Bodyguard hits Netflix on October 24th.
[Ed. note: Being that TV and City is on a bit of a hiatus, this article has not been edited.]
By Greg Wheeler
Back on the 26th August, BBC released the first episode to its highly ambitious, expensively produced original, Bodyguard. As well as achieving the highest viewing figures for a new BBC drama that day, Bodyguard boasts an impressively aligned cast with an adrenaline-fuelled story split across 6 parts. The much-discussed Bodyguard is a defining series for the BBC; an attempt to show they can still compete with the best producers of television in this digital streaming age. Unfortunately for Bodyguard, the show runs out of steam late on, slowing the pace and falling into clichéd territory, undoing some of the excellent early work.
The first 20 minutes of Bodyguard are arguably the best in any TV drama released this year. Dripping in tension, a memorable segment on board a train is enough to set the mood and tone for the rest of the series to follow. For the first 3 episodes at least, Bodyguard maintains this level of adrenaline-fuelled action and tension. The second half of the show sees the action fall by the wayside, exposing a much more archetypal investigative drama with a political conspiracy at its heart. Although Bodyguard does wrap up most of its big plot threads in a neat Hollywood-esque bow with its formulaic finale, it also feels like a bit of a missed opportunity given the excellent start this show had. To say the finale was disappointing is an understatement; it’s another example of why reviewers need to be looking at reviewing an entire product, not 1 or 2 episodes of a show.
Best known for his role as Robb Stark in Game Of Thrones, Richard Madden does a pretty good job as the emotionally damaged David Budd whom the show revolves around. From the expressionless glances to maintain his professionalism on the job to moments of weakness when no-one else is watching, you really get the feeling David is an emotionally torn individual. Although his opposite number, Home Secretary Julia Montague (Keeley Hawes), does well to balance his character out and bring an interesting dynamic between the two, a shocking plot twist at the end of the third episode shifts the focus back to David in his renewed crusade for vengeance. It’s here where Bodyguard loses some of its uniqueness, taking its foot off the gas as the action ceases and the tone of the show changes to a more methodically paced politically charged drama.
Although these segments could easily be compelling and engrossing to watch, a lack of empathy toward Home Secretary Montague destroys the credibility of these scenes. We’re shown multiple times she’s looking out for herself and only has her own professional interests to heart so seeing David Budd succumb to her web of deceit and launch his crusade for justice late on in her name makes it difficult to really care about what’s going on. That’s before mentioning how unrealistic some of these later scenes are, especially the unremarkable finale. Still, because of how realistically depicted and relatable his character is, David does just enough to keep us watching through these slower moments despite an indifference to whether he succeeds with catching the men or women responsible.
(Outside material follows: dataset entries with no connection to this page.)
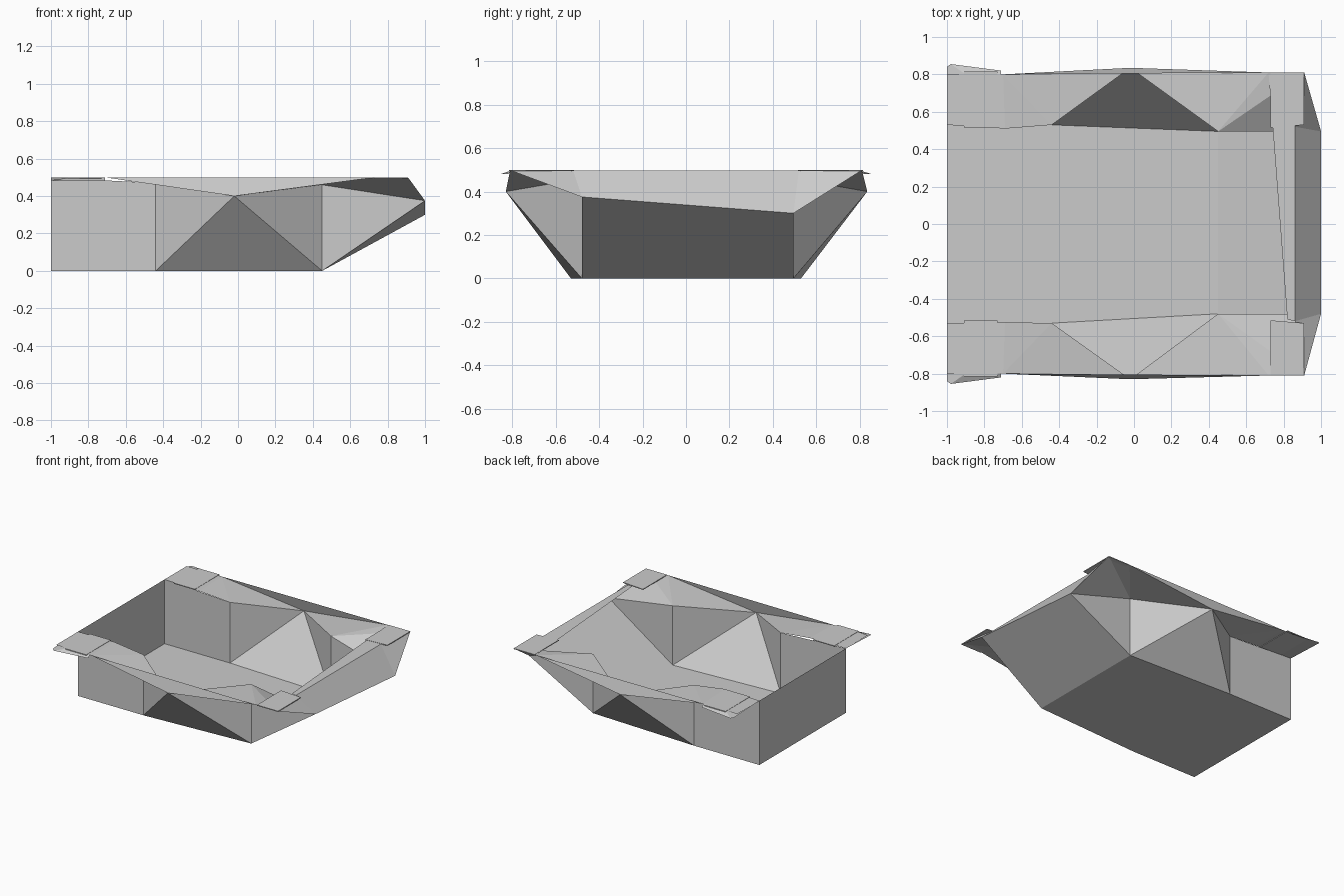
import bpy, bmesh
from mathutils import Vector

cube = bpy.data.objects.get("Cube")
if cube:
    bpy.data.objects.remove(cube, do_unlink=True)

grey = bpy.data.materials.new("plain_grey")
grey.use_nodes = True
colour = (0.6, 0.6, 0.6, 1)
grey.diffuse_color = colour
grey.node_tree.nodes["Principled BSDF"].inputs["Base Color"].default_value = colour


def panel(name, faces):
    """Join flat faces given as lists of corner points."""
    bm = bmesh.new()
    for face in faces:
        bm.faces.new([bm.verts.new(p) for p in face])
    bmesh.ops.remove_doubles(bm, verts=bm.verts[:], dist=0.0005)
    bmesh.ops.recalc_face_normals(bm, faces=bm.faces[:])
    mesh = bpy.data.meshes.new(name)
    bm.to_mesh(mesh)
    bm.free()
    mesh.materials.append(grey)
    ob = bpy.data.objects.new(name, mesh)
    bpy.context.collection.objects.link(ob)
    return ob


def plate(name, outline, top, thick):
    """Flat plate from a plan outline."""
    ob = panel(name, [[(x, y, top) for x, y in outline]])
    bm = bmesh.new()
    bm.from_mesh(ob.data)
    ext = bmesh.ops.extrude_face_region(bm, geom=bm.faces[:])
    moved = [v for v in ext["geom"] if isinstance(v, bmesh.types.BMVert)]
    bmesh.ops.translate(bm, verts=moved, vec=Vector((0, 0, -thick)))
    bmesh.ops.recalc_face_normals(bm, faces=bm.faces[:])
    bm.to_mesh(ob.data)
    bm.free()


TOP = 0.498
corner = {}
# Both long sides: s is the direction, kink the inner end of the rear rim
for side, s, bend, tip_z, peak_y in (("front", -1, 0.48, 0.375, 0.83),
                                     ("back", 1, 0.495, 0.30, 0.835)):
    def p(x, y, z):
        return (x, s * y, z)
    base_a, base_b, base_c = p(-1, 0.53, 0), p(-0.44, 0.53, 0), p(0.45, bend, 0)
    top_a, top_b, top_c = p(-1, 0.53, TOP), p(-0.44, 0.53, 0.47), p(0.45, bend, 0.46)
    peak, tip = p(-0.02, peak_y, 0.40), p(1, bend, tip_z)
    rim_a, rim_m, rim_b, rim_c = (p(-1, 0.8, TOP), p(-0.7, 0.8, TOP),
                                  p(0.72, 0.81, TOP), p(0.91, 0.81, TOP))
    kink = p(-0.69, 0.525 if s < 0 else 0.51, TOP)
    bar_end = p(0.86, 0.52, TOP)
    corner[side] = dict(base_a=base_a, base_b=base_b, base_c=base_c,
                        top_a=top_a, tip=tip, bar_end=bar_end)
    panel(side + "_wall", [
        [base_a, base_b, top_b, top_a],
        [base_b, peak, top_b],
        [base_b, base_c, peak],
        [base_c, top_c, peak],
        [base_c, tip, top_c]])
    panel(side + "_rim", [
        [top_a, kink, rim_m, rim_a],
        [kink, top_b, rim_m],
        [top_b, peak, rim_m],
        [rim_m, peak, rim_b],
        [peak, top_c, rim_b],
        [top_c, rim_c, rim_b],
        [top_c, tip, rim_c]])
    panel(side + "_corner_gusset", [[bar_end, tip, rim_c]])
    # Corner brackets with hanging outer lips
    plate(side + "_right_bracket",
          [(x, s * y) for x, y in ((-0.91, 0.515), (-0.73, 0.515),
                                   (-0.73, 0.815), (-0.91, 0.815))], 0.5, 0.006)
    panel(side + "_right_bracket_lip", [
        [p(-1, 0.53, TOP), p(-0.9, 0.53, TOP), p(-0.9, 0.8, TOP), p(-0.98, 0.855, 0.48), p(-1, 0.84, 0.485)],
        [p(-0.9, 0.8, TOP), p(-0.71, 0.8, TOP), p(-0.71, 0.82, 0.48), p(-0.98, 0.855, 0.48)]])
    plate(side + "_left_bracket",
          [(x, s * y) for x, y in ((0.73, 0.515), (0.91, 0.53),
                                   (0.91, 0.81), (0.73, 0.81))], 0.5, 0.006)

f, b = corner["front"], corner["back"]
# Floor, sloping end and upright end
panel("floor", [[f["base_a"], f["base_b"], f["base_c"],
                 b["base_c"], b["base_b"], b["base_a"]]])
panel("sloping_end", [[f["base_c"], f["tip"], b["tip"], b["base_c"]]])
panel("upright_end", [[f["base_a"], f["top_a"], b["top_a"], b["base_a"]]])
# Folded-in top of the sloping end and the bar between its brackets
panel("end_return", [[f["tip"], f["bar_end"], b["bar_end"], b["tip"]]])
panel("cross_bar", [[(0.82, -0.51, TOP), f["bar_end"], b["bar_end"],
                     (0.87, 0.8, TOP), (0.72, 0.8, TOP)]])
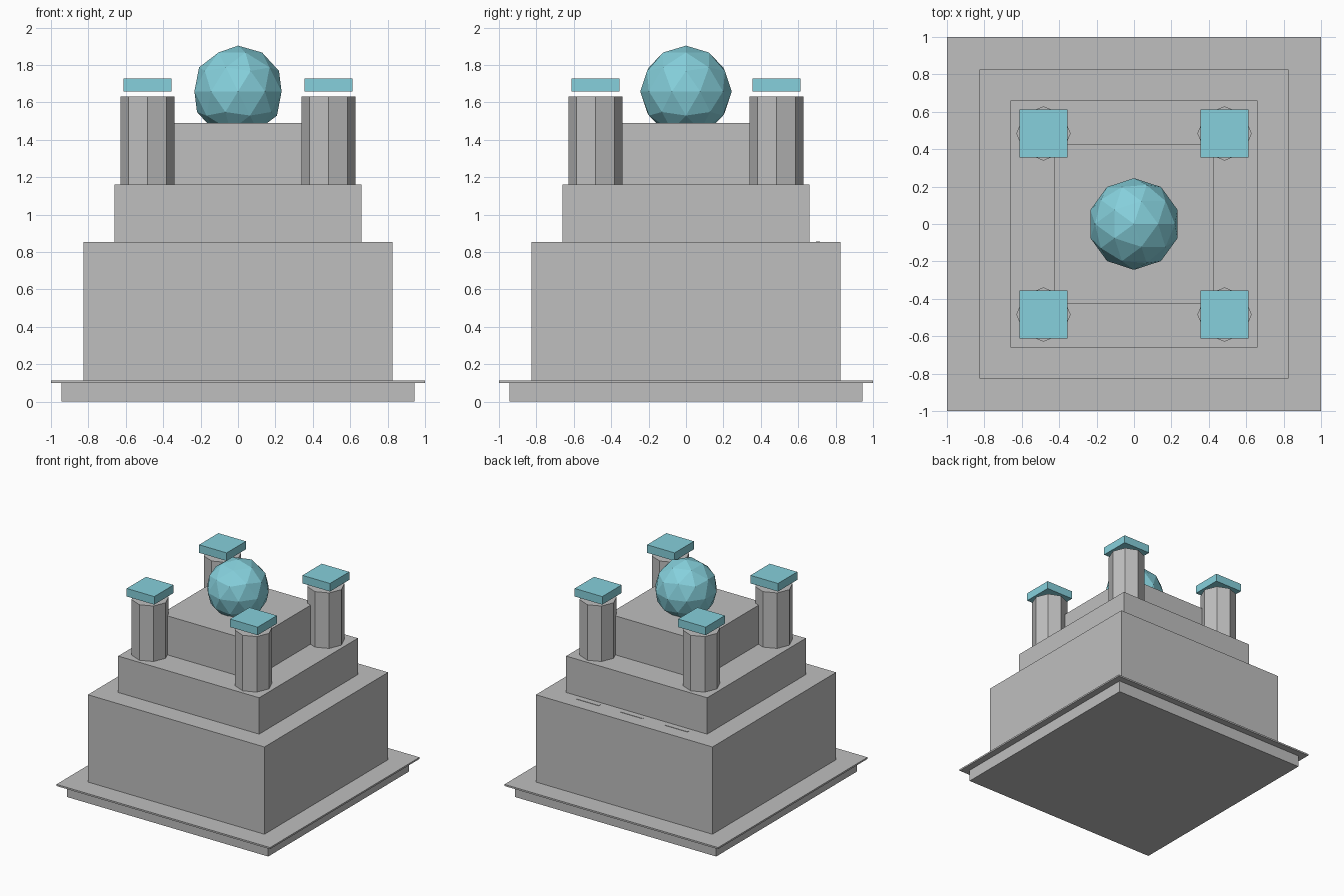
import bpy

if "Cube" in bpy.data.objects:
    bpy.data.objects.remove(bpy.data.objects["Cube"])


def material(name, rgb):
    m = bpy.data.materials.new(name)
    m.diffuse_color = (*rgb, 1)
    m.use_nodes = True
    m.node_tree.nodes["Principled BSDF"].inputs["Base Color"].default_value = m.diffuse_color
    return m


STONE = material("grey stone", (0.52, 0.52, 0.52))
TEAL = material("pale teal", (0.236, 0.63, 0.713))


def finish(name, mat):
    ob = bpy.context.object
    ob.name = name
    ob.data.materials.append(mat)
    return ob


def block(name, center, size, z0, z1, mat):
    """Box from z0 to z1 around an xy centre."""
    x, y = center
    bpy.ops.mesh.primitive_cube_add(size=1, location=(x, y, (z0 + z1) / 2))
    ob = finish(name, mat)
    ob.scale = (size[0], size[1], z1 - z0)
    bpy.ops.object.transform_apply(location=False, rotation=False, scale=True)
    return ob


# Stepped tiers: name, half width, bottom, top
TIERS = [
    ("foundation", 0.943, 0.0, 0.099),
    ("base_plate", 1.0, 0.099, 0.113),
    ("main_body", 0.827, 0.113, 0.852),
    ("middle_tier", 0.66, 0.852, 1.16),
    ("upper_tier", 0.425, 1.16, 1.49),
]
for name, half, z0, z1 in TIERS:
    block(name, (0, 0), (2 * half, 2 * half), z0, z1, STONE)

# Corner pillars, each with a floating square cap
for sx in (-1, 1):
    for sy in (-1, 1):
        x, y = sx * 0.484, sy * 0.484
        bpy.ops.mesh.primitive_cylinder_add(
            vertices=8, radius=0.145, depth=0.47, location=(x, y, 1.395))
        finish("pillar", STONE)
        block("pillar_cap", (x, y), (0.258, 0.258), 1.659, 1.727, TEAL)

# Faceted orb resting in the upper tier
bpy.ops.mesh.primitive_ico_sphere_add(
    subdivisions=2, radius=0.245, location=(0, 0, 1.658))
finish("orb", TEAL)

# Thin ridges along the rear ledge
for x in (-0.41, 0.01, 0.42):
    block("ledge_ridge", (x, 0.706), (0.21, 0.02), 0.845, 0.855, STONE)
When people look back at Bodyguard it’s not likely to be the romance, the politics or even the overarching story that people remember. All of these fall into the usual BBC drama trap of playing out in predictable, clichéd ways. What’s really impressive about this series are the breathtaking action-packed set pieces. It’s here where Bodyguard really deserves its plaudits and some of these scenes are among the best seen in TV this year. There’s enough hype and drama built around Bodyguard to make it one of the more memorable series of the year but it’s also a perfect example of why episodic reviews can be a misleading guide to the overall quality of a show.
There’s no denying Bodyguard started well, with some excellent action and drama in its opening 3 episodes, but the final 3 stick more closely to the archetypal drama you’d expect from the BBC; a stark reminder that Bodyguard is a bit of a missed opportunity given the promising start the series had.
I give Bodyguard a B-.